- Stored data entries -
+++++
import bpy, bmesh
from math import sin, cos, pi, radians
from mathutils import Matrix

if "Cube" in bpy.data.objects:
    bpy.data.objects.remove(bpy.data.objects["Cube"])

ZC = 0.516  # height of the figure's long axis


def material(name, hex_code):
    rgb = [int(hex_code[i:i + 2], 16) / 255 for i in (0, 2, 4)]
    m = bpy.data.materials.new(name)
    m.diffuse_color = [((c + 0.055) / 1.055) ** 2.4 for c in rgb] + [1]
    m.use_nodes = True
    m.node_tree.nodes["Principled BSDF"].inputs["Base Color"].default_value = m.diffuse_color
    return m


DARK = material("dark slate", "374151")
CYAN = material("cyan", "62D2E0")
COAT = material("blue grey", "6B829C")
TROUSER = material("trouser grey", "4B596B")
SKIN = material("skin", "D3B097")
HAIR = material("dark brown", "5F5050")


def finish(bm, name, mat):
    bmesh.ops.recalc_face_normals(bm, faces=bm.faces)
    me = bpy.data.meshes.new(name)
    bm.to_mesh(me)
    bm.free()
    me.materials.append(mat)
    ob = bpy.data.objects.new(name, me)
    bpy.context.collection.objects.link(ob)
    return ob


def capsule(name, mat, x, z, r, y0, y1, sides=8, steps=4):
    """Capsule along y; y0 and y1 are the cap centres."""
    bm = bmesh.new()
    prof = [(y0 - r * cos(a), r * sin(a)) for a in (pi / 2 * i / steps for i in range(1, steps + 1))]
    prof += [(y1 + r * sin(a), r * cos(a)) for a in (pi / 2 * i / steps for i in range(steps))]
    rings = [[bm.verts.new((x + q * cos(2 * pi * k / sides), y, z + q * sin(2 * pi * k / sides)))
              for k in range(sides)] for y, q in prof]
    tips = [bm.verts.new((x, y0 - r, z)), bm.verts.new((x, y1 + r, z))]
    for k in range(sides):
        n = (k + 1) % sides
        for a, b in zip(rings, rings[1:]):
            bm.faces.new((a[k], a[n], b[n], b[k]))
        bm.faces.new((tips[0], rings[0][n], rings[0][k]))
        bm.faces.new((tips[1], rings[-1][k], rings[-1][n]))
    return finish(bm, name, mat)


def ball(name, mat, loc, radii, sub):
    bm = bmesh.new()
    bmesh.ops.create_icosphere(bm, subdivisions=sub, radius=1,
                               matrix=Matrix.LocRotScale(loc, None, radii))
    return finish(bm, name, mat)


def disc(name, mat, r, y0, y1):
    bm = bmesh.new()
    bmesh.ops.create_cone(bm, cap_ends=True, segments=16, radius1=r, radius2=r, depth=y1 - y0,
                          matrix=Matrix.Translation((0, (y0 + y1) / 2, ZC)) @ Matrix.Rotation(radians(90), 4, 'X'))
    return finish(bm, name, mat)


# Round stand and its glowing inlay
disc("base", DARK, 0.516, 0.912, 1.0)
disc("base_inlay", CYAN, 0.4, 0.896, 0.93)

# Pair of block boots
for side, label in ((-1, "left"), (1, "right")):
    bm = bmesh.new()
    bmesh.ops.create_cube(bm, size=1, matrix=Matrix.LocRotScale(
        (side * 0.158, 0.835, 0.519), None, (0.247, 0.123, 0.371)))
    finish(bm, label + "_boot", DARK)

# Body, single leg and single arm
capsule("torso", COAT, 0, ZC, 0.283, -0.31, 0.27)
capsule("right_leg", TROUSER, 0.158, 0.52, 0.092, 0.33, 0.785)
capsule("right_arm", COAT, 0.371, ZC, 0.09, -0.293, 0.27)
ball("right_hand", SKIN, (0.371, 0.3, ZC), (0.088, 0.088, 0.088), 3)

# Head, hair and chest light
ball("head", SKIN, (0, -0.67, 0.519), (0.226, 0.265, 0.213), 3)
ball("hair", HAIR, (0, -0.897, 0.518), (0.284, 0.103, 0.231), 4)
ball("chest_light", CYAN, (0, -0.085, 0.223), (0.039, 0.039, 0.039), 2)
+++++
- Task to carry out -
Set down the entries again, exactly as they stand above.

- Response for this exercise -
import bpy, bmesh
from math import sin, cos, pi, radians
from mathutils import Matrix

if "Cube" in bpy.data.objects:
    bpy.data.objects.remove(bpy.data.objects["Cube"])

ZC = 0.516  # height of the figure's long axis


def material(name, hex_code):
    rgb = [int(hex_code[i:i + 2], 16) / 255 for i in (0, 2, 4)]
    m = bpy.data.materials.new(name)
    m.diffuse_color = [((c + 0.055) / 1.055) ** 2.4 for c in rgb] + [1]
    m.use_nodes = True
    m.node_tree.nodes["Principled BSDF"].inputs["Base Color"].default_value = m.diffuse_color
    return m


DARK = material("dark slate", "374151")
CYAN = material("cyan", "62D2E0")
COAT = material("blue grey", "6B829C")
TROUSER = material("trouser grey", "4B596B")
SKIN = material("skin", "D3B097")
HAIR = material("dark brown", "5F5050")


def finish(bm, name, mat):
    bmesh.ops.recalc_face_normals(bm, faces=bm.faces)
    me = bpy.data.meshes.new(name)
    bm.to_mesh(me)
    bm.free()
    me.materials.append(mat)
    ob = bpy.data.objects.new(name, me)
    bpy.context.collection.objects.link(ob)
    return ob


def capsule(name, mat, x, z, r, y0, y1, sides=8, steps=4):
    """Capsule along y; y0 and y1 are the cap centres."""
    bm = bmesh.new()
    prof = [(y0 - r * cos(a), r * sin(a)) for a in (pi / 2 * i / steps for i in range(1, steps + 1))]
    prof += [(y1 + r * sin(a), r * cos(a)) for a in (pi / 2 * i / steps for i in range(steps))]
    rings = [[bm.verts.new((x + q * cos(2 * pi * k / sides), y, z + q * sin(2 * pi * k / sides)))
              for k in range(sides)] for y, q in prof]
    tips = [bm.verts.new((x, y0 - r, z)), bm.verts.new((x, y1 + r, z))]
    for k in range(sides):
        n = (k + 1) % sides
        for a, b in zip(rings, rings[1:]):
            bm.faces.new((a[k], a[n], b[n], b[k]))
        bm.faces.new((tips[0], rings[0][n], rings[0][k]))
        bm.faces.new((tips[1], rings[-1][k], rings[-1][n]))
    return finish(bm, name, mat)


def ball(name, mat, loc, radii, sub):
    bm = bmesh.new()
    bmesh.ops.create_icosphere(bm, subdivisions=sub, radius=1,
                               matrix=Matrix.LocRotScale(loc, None, radii))
    return finish(bm, name, mat)


def disc(name, mat, r, y0, y1):
    bm = bmesh.new()
    bmesh.ops.create_cone(bm, cap_ends=True, segments=16, radius1=r, radius2=r, depth=y1 - y0,
                          matrix=Matrix.Translation((0, (y0 + y1) / 2, ZC)) @ Matrix.Rotation(radians(90), 4, 'X'))
    return finish(bm, name, mat)


# Round stand and its glowing inlay
disc("base", DARK, 0.516, 0.912, 1.0)
disc("base_inlay", CYAN, 0.4, 0.896, 0.93)

# Pair of block boots
for side, label in ((-1, "left"), (1, "right")):
    bm = bmesh.new()
    bmesh.ops.create_cube(bm, size=1, matrix=Matrix.LocRotScale(
        (side * 0.158, 0.835, 0.519), None, (0.247, 0.123, 0.371)))
    finish(bm, label + "_boot", DARK)

# Body, single leg and single arm
capsule("torso", COAT, 0, ZC, 0.283, -0.31, 0.27)
capsule("right_leg", TROUSER, 0.158, 0.52, 0.092, 0.33, 0.785)
capsule("right_arm", COAT, 0.371, ZC, 0.09, -0.293, 0.27)
ball("right_hand", SKIN, (0.371, 0.3, ZC), (0.088, 0.088, 0.088), 3)

# Head, hair and chest light
ball("head", SKIN, (0, -0.67, 0.519), (0.226, 0.265, 0.213), 3)
ball("hair", HAIR, (0, -0.897, 0.518), (0.284, 0.103, 0.231), 4)
ball("chest_light", CYAN, (0, -0.085, 0.223), (0.039, 0.039, 0.039), 2)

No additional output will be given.